[Records contained in a dataset]

★ ★ ★

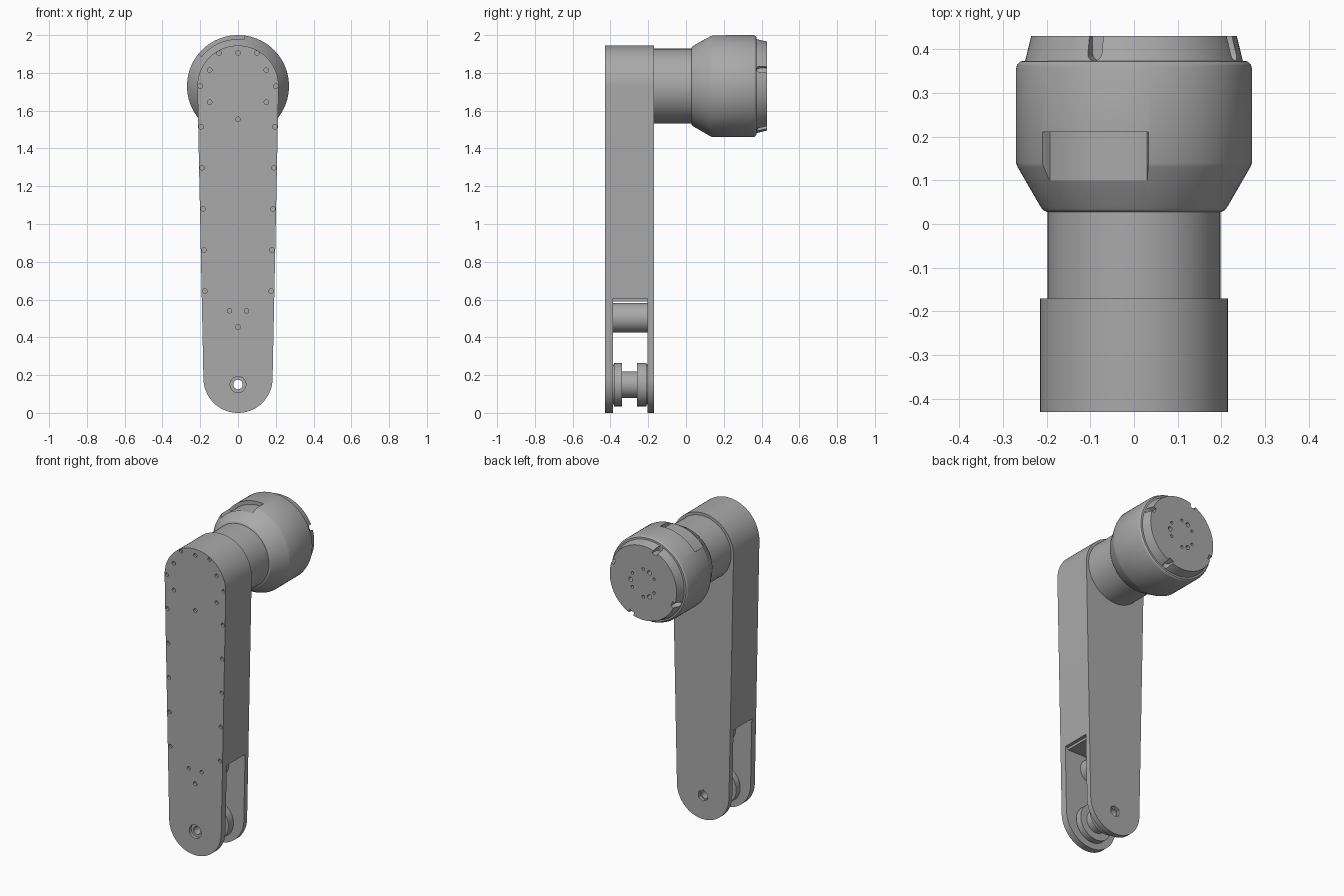
import bpy, bmesh
from math import sin, cos, pi, radians, asin
from mathutils import Matrix, Vector

if "Cube" in bpy.data.objects:
    bpy.data.objects.remove(bpy.data.objects["Cube"])

GREY = (0.4, 0.4, 0.4, 1)
metal = bpy.data.materials.new("grey metal")
metal.use_nodes = True
metal.diffuse_color = GREY
metal.node_tree.nodes["Principled BSDF"].inputs["Base Color"].default_value = GREY

FRONT, BACK = -0.43, -0.17      # link faces along y
TOP_Z, TOP_R = 1.73, 0.215      # upper joint axis
LOW_R = 0.183                   # rounded foot
AXLE_Z = 0.15
FACE_Y = 0.43                   # tool flange


def finish(name, bm):
    bmesh.ops.recalc_face_normals(bm, faces=bm.faces)
    mesh = bpy.data.meshes.new(name)
    bm.to_mesh(mesh)
    bm.free()
    obj = bpy.data.objects.new(name, mesh)
    bpy.context.collection.objects.link(obj)
    mesh.materials.append(metal)
    return obj


def extrude(name, outline, y0, y1):
    """Extrude an xz outline along y."""
    bm = bmesh.new()
    face = bm.faces.new([bm.verts.new((x, y0, z)) for x, z in outline])
    out = bmesh.ops.extrude_face_region(bm, geom=[face])["geom"]
    bmesh.ops.translate(bm, vec=(0, y1 - y0, 0),
                        verts=[v for v in out if isinstance(v, bmesh.types.BMVert)])
    return finish(name, bm)


def lathe(name, profile, z, start=0, end=360, steps=96):
    """Turn a closed (y, radius) profile around the y axis at height z."""
    bm = bmesh.new()
    full = end - start == 360
    rings = []
    for i in range(steps if full else steps + 1):
        a = radians(start + (end - start) * i / steps)
        rings.append([bm.verts.new((r * cos(a), y, z + r * sin(a))) for y, r in profile])
    n = len(profile)
    pairs = list(zip(rings, rings[1:])) + ([(rings[-1], rings[0])] if full else [])
    for a, b in pairs:
        for j in range(n):
            k = (j + 1) % n
            bm.faces.new((a[j], a[k], b[k], b[j]))
    if not full:
        bm.faces.new(rings[0])
        bm.faces.new(rings[-1])
    bmesh.ops.remove_doubles(bm, verts=bm.verts, dist=1e-5)
    return finish(name, bm)


def pegs(name, spots, y0, y1, sides=16):
    """Cylinders along y at each (x, z, radius)."""
    bm = bmesh.new()
    for x, z, r in spots:
        m = Matrix.Translation((x, (y0 + y1) / 2, z)) @ Matrix.Rotation(pi / 2, 4, 'X')
        bmesh.ops.create_cone(bm, cap_ends=True, segments=sides, radius1=r, radius2=r,
                              depth=y1 - y0, matrix=m)
    return finish(name, bm)


def cut(obj, cutter):
    mod = obj.modifiers.new("cut", 'BOOLEAN')
    mod.operation, mod.solver, mod.object = 'DIFFERENCE', 'EXACT', cutter
    bpy.context.view_layer.objects.active = obj
    bpy.ops.object.modifier_apply(modifier=mod.name)
    bpy.data.objects.remove(cutter)


# Link: two circles joined by tangents
tilt = asin((TOP_R - LOW_R) / (TOP_Z - LOW_R))
outline = []
for cz, r, a0, a1 in ((TOP_Z, TOP_R, -tilt, pi + tilt),
                      (LOW_R, LOW_R, pi + tilt, 2 * pi - tilt)):
    for i in range(49):
        a = a0 + (a1 - a0) * i / 48
        outline.append((r * cos(a), cz + r * sin(a)))
link = extrude("link_housing", outline, FRONT, BACK)

# Fork slot at the lower end
cut(link, extrude("slot", [(-1, -1), (1, -1), (1, 0.605), (-1, 0.605)], -0.387, -0.203))
# Axle hole, round counterbore in front and hex socket behind
cut(link, pegs("axle_bore", [(0, AXLE_Z, 0.025)], -0.5, 0, 32))
cut(link, pegs("counterbore", [(0, AXLE_Z, 0.042)], FRONT - 0.1, FRONT + 0.02, 32))
cut(link, pegs("hex_socket", [(0, AXLE_Z, 0.036)], BACK - 0.02, BACK + 0.1, 6))

# Cover screw holes
half = [(0.1, 1.905), (0.15, 1.815), (0.2, 1.73), (0.15, 1.645), (0.045, 0.54)]
half += [(0.195 - 0.005 * i, 1.515 - 0.2175 * i) for i in range(5)]
spots = [(s * x, z, 0.012) for x, z in half for s in (-1, 1)]
spots += [(0, z, 0.012) for z in (1.905, 1.555, 0.455)]
cut(link, pegs("screw_holes", spots, FRONT - 0.05, FRONT + 0.015))

# Slot ceiling strip, spacer post and axle pulley
strip = extrude("slot_ceiling", [(-0.17, 0.59), (0.17, 0.59), (0.17, 0.61), (-0.17, 0.61)],
                -0.388, -0.202)
post = pegs("spacer_post", [(0, 0.503, 0.078)], -0.388, -0.202, 64)
pulley = lathe("axle_pulley", [(-0.388, 0.025), (-0.388, 0.105), (-0.38, 0.105), (-0.38, 0.115),
                               (-0.34, 0.115), (-0.34, 0.07), (-0.26, 0.07), (-0.26, 0.115),
                               (-0.21, 0.115), (-0.21, 0.105), (-0.202, 0.105), (-0.202, 0.025)],
               AXLE_Z)

# Neck and flared wrist head
neck = lathe("wrist_neck", [(-0.172, 0), (-0.172, 0.198), (0.04, 0.198), (0.04, 0)], TOP_Z)
head = lathe("wrist_head", [(0.028, 0), (0.028, 0.2), (0.032, 0.208), (0.04, 0.214),
                            (0.13, 0.266), (0.14, 0.27), (0.355, 0.27), (0.365, 0.267),
                            (0.372, 0.26), (0.373, 0.249), (FACE_Y, 0.235), (FACE_Y, 0)], TOP_Z)

# Curved window recess on top of the head
cut(head, lathe("window", [(0.1, 0.247), (0.21, 0.247), (0.21, 0.4), (0.1, 0.4)],
                TOP_Z, 83, 141, 24))

# Four rim notches with rounded inner ends
for k in range(4):
    bm = bmesh.new()
    a = radians(21.5 + 90 * k)
    turn = Matrix.Translation((0, 0, TOP_Z)) @ Matrix.Rotation(-a, 4, 'Y')
    arc = [(0.39 - 0.017 * sin(pi * i / 8), 0.017 * cos(pi * i / 8)) for i in range(9)]
    shape = [(0.5, 0.017)] + arc + [(0.5, -0.017)]
    low = [bm.verts.new(turn @ Vector((0.215, y, t))) for y, t in shape]
    high = [bm.verts.new(turn @ Vector((0.3, y, t))) for y, t in shape]
    bm.faces.new(low)
    bm.faces.new(high)
    for i in range(len(shape)):
        j = (i + 1) % len(shape)
        bm.faces.new((low[i], low[j], high[j], high[i]))
    cut(head, finish("notch", bm))

# Flange holes: three groups of three
holes = []
for group in (0, 120, 240):
    for off, r in ((-30, 0.009), (0, 0.014), (30, 0.009)):
        a = radians(group + off)
        holes.append((0.088 * cos(a), TOP_Z + 0.088 * sin(a), r))
cut(head, pegs("flange_holes", holes, FACE_Y - 0.03, FACE_Y + 0.05))

for obj in (link, strip, post, pulley, neck, head):
    bpy.ops.object.select_all(action='DESELECT')
    obj.select_set(True)
    bpy.context.view_layer.objects.active = obj
    bpy.ops.object.shade_smooth_by_angle(angle=radians(25))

★ ★ ★

Looking back over the data above, restate word for word the lines that begin at the line with "metal.use_nodes = True" and end at the line with "TOP_Z, TOP_R = 1.73, 0.215", inclusive.

metal.use_nodes = True
metal.diffuse_color = GREY
metal.node_tree.nodes["Principled BSDF"].inputs["Base Color"].default_value = GREY

FRONT, BACK = -0.43, -0.17      # link faces along y
TOP_Z, TOP_R = 1.73, 0.215      # upper joint axis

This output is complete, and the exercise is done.